M. P. Council of Science & Technology, India

Title: Low genetic diversity in cultivated population of Terminalia arjuna revealed through RAPD profiling


Pramod Sairkar has submitted his PhD thesis at the Rani Durgavati University, Jabalpur in Biotechnology. He is working as Technical Assistant in Centre of Excellence in Biotechnology, the M.P. Council of Science and Technology, Bhopal, Madhya Pradesh, India a government organization with 12 years of research experience. He has published more than 13 research papers in national/international journals and 15 abstracts. He has submitted 18 unique DNA sequences of plants in NCBI Databank. Under his regulation, creation and authentication of DNA barcode for identification of medicinal plants is in progress. In regular practice, has a good command on analysis of sequences, gene prediction and annotation, molecular diversity assessment using DNA sequence and dominant markers mostly by frequent population genetic softwares like DnaSP, Arlequin, Popgene, MEGA, GeneAlEx, PICcalc etc.. He is actively involved in the organization of more than 50 institutional training programs on various subjects like molecular biology, microbiology, DNA fingerprinting, molecular diversity, HPTLC and plant tissue culture.

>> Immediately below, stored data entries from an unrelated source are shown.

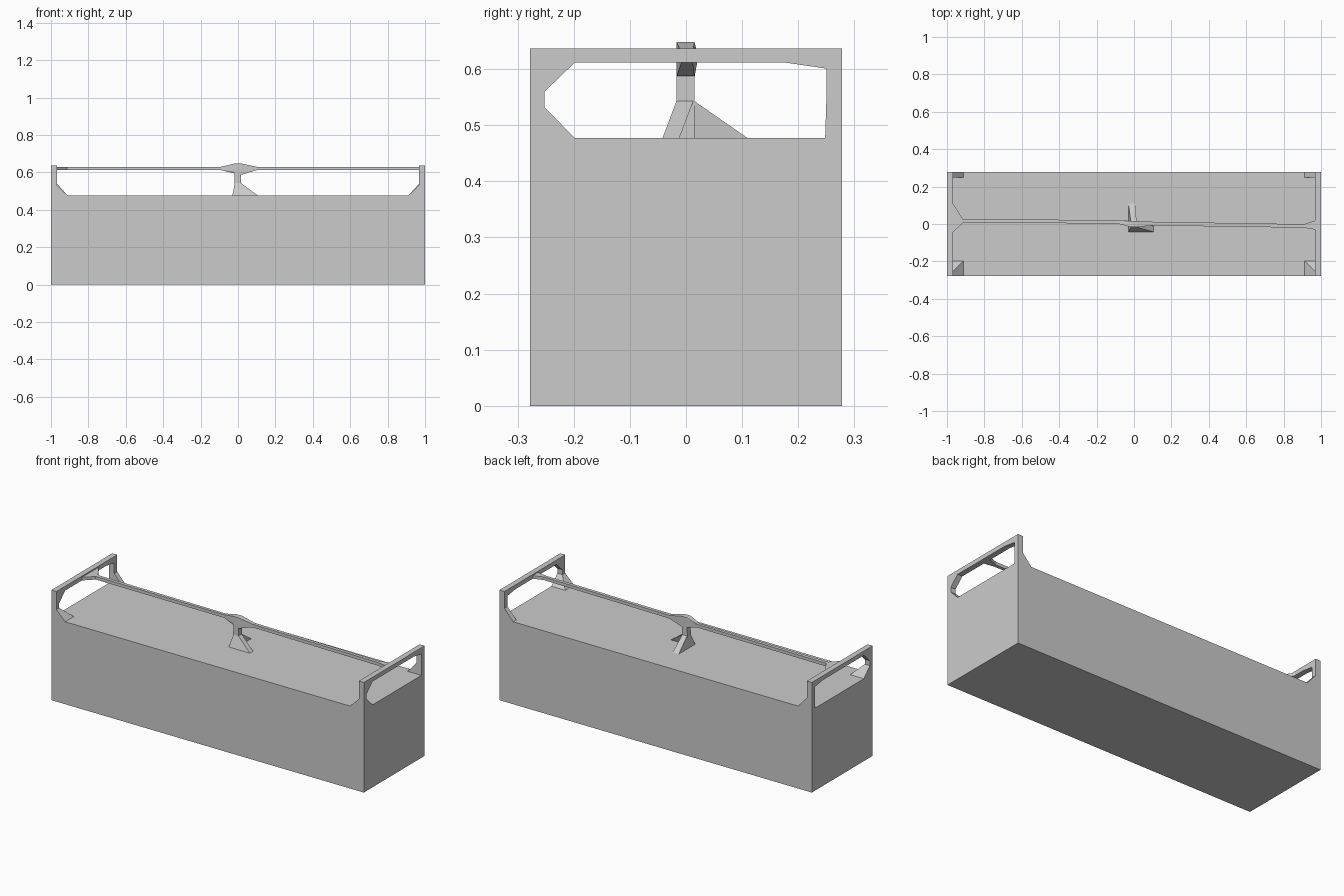
import bpy, bmesh

if "Cube" in bpy.data.objects:
    bpy.data.objects.remove(bpy.data.objects["Cube"])


def rect(axis, at, a0, a1, b0, b1):
    """Rectangle perpendicular to an axis (x: a=y, b=z / z: a=x, b=y)."""
    pts = [(a0, b0), (a1, b0), (a1, b1), (a0, b1)]
    return [(at, a, b) if axis == "x" else (a, b, at) for a, b in pts]


def solid(name, *sections, mirror=False):
    """Convex flat-faced solid spanning the given sections."""
    bm = bmesh.new()
    for s in sections:
        for p in s:
            bm.verts.new(p)
    res = bmesh.ops.convex_hull(bm, input=bm.verts[:])
    loose = [v for v in bm.verts if not v.link_faces]
    bmesh.ops.delete(bm, geom=loose, context="VERTS")
    bmesh.ops.dissolve_limit(bm, angle_limit=0.01, verts=bm.verts[:], edges=bm.edges[:])
    bmesh.ops.recalc_face_normals(bm, faces=bm.faces[:])
    me = bpy.data.meshes.new(name)
    bm.to_mesh(me)
    bm.free()
    ob = bpy.data.objects.new(name, me)
    bpy.context.collection.objects.link(ob)
    if mirror:
        m = ob.modifiers.new("mirror", "MIRROR")
        m.use_axis[0] = True
    return ob


W, TOP, BEAM0, BEAM1 = 0.278, 0.477, 0.612, 0.637
X0, X1 = 0.968, 1.0

# Main block
solid("body", rect("z", 0, -1, 1, -W, W), rect("z", TOP, -1, 1, -W, W))

# End frames: top beam, legs, splayed feet and corner braces (mirrored to both ends)
solid("end_beam", rect("x", X0, -W, W, BEAM0, BEAM1), rect("x", X1, -W, W, BEAM0, BEAM1), mirror=True)
solid("front_leg", rect("z", TOP, X0, X1, -W, -0.252), rect("z", BEAM0, X0, X1, -W, -0.252), mirror=True)
solid("front_foot", rect("z", TOP, 0.912, X1, -W, -0.198),
      rect("z", 0.532, X0, X1, -W, -0.252), mirror=True)
solid("front_corner_brace", *[[(x, -0.252, 0.56), (x, -0.252, BEAM0), (x, -0.198, BEAM0)]
                              for x in (X0, X1)], mirror=True)
solid("back_leg", rect("z", TOP, X0, X1, 0.25, W), rect("z", BEAM0, X0, X1, 0.25, W), mirror=True)
solid("back_foot", rect("z", TOP, 0.912, X1, 0.248, W), rect("z", 0.54, X0, X1, 0.25, W), mirror=True)
solid("back_corner_brace", *[[(x, 0.25, 0.601), (x, 0.25, BEAM0), (x, 0.175, BEAM0)]
                             for x in (X0, X1)], mirror=True)

# Top rail: two slightly offset halves, flared where they meet the end frames
Z0, Z1 = 0.612, 0.63
for side, stations in {
    "left": [(-X0, -0.045, 0.11), (-0.915, 0.006, 0.027), (-0.08, 0.003, 0.02), (0, -0.016, 0.015)],
    "right": [(0, -0.016, 0.015), (0.1, -0.008, 0.012), (0.91, -0.02, -0.001), (X0, -0.03, 0.018)],
}.items():
    for i, (a, b) in enumerate(zip(stations, stations[1:])):
        solid(f"{side}_rail_{i + 1}", rect("x", a[0], a[1], a[2], Z0, Z1),
              rect("x", b[0], b[1], b[2], Z0, Z1))

# Central post with its splayed feet
solid("post", rect("z", TOP, -0.02, 0.015, -0.017, 0.015), rect("z", 0.648, -0.017, 0.015, -0.017, 0.015))
solid("post_foot_back", rect("z", TOP, -0.03, 0.008, -0.017, 0.11),
      rect("z", 0.543, -0.017, 0.013, -0.017, 0.015))
solid("post_foot_side", rect("z", TOP, -0.03, 0.105, -0.042, -0.012),
      rect("z", 0.543, -0.017, 0.015, -0.017, 0.013))

# Flared head joining post and rail
head = rect("x", -0.017, -0.017, 0.015, 0.605, 0.648) + rect("x", 0.015, -0.017, 0.015, 0.585, 0.648)
solid("post_head", head, rect("x", -0.09, 0.003, 0.02, Z0, Z1), rect("x", -0.017, -0.017, 0.015, 0.605, 0.648))
solid("post_head_side", rect("x", 0.015, -0.017, 0.015, 0.588, 0.648),
      rect("x", 0.02, -0.016, 0.015, 0.588, 0.646), rect("x", 0.1, -0.008, 0.012, Z0, Z1))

Sustainable genetic diversity is an important issue for forest restoration more willingly than low genetic diversity is suitable for commercial forestry for their economic importance and value. Viable diversity upholds in platelets generated through clonal propagation and horticulture is slightly difficult and this may be created genetic drift. Low genetic diversity among five cultivated populations of Terminalia arjuna was revealed using DNA fingerprints generated by ten commercially available random (RAPD) primers i.e. RPI01 to RPI10. Out of ten primers, eight primers generated total 79 bands with 69 polymorphic bands and 87.34 percentage of polymorphism, while primer RPI02 and RPI08 did not show amplification. Applied all 8 primes having a good polymorphic informativeness among the populations (mean PIC=0.355±0.032 and Ho=0.463±0.018). Higher genetic variation, gene diversity (H), Shannon’s Information index (I) and Percentage of polymorphic bands (PPB) among populations (H=0.290±0.162, I=0.440±0.221 and PPB=87.34%) was observed compared to within populations (maximum H=0.165±0.212, I=0.239±0.304 and PPB=39.24%, minimum H=0.026±0.104, I=0.038±0.150, PPB=06.33%). Low average gene diversity (π=0.075±0.062) within population, higher pair wise Fst (ranged from 0.498 to 0.844) among the population and Analysis of Molecular Variance (AMOVA) shown adequate genetic variation among population (Percentage of variation Pv=75.57) but serious low genetic variation within populations (Pv=24.43, ΦST=0.756). Among the populations of T. arjuna the higher relative differentiation (GST=0.7843) with restricted gene flow GST (Nm)=0.1375 was observed. Unbiased measures of genetic distance and phylogram revealed that all locations have their once genetic identity and they arranged in their respective clusters. Lowest distance was showed by accession collected from JNKVV and TFRI Jabalpur.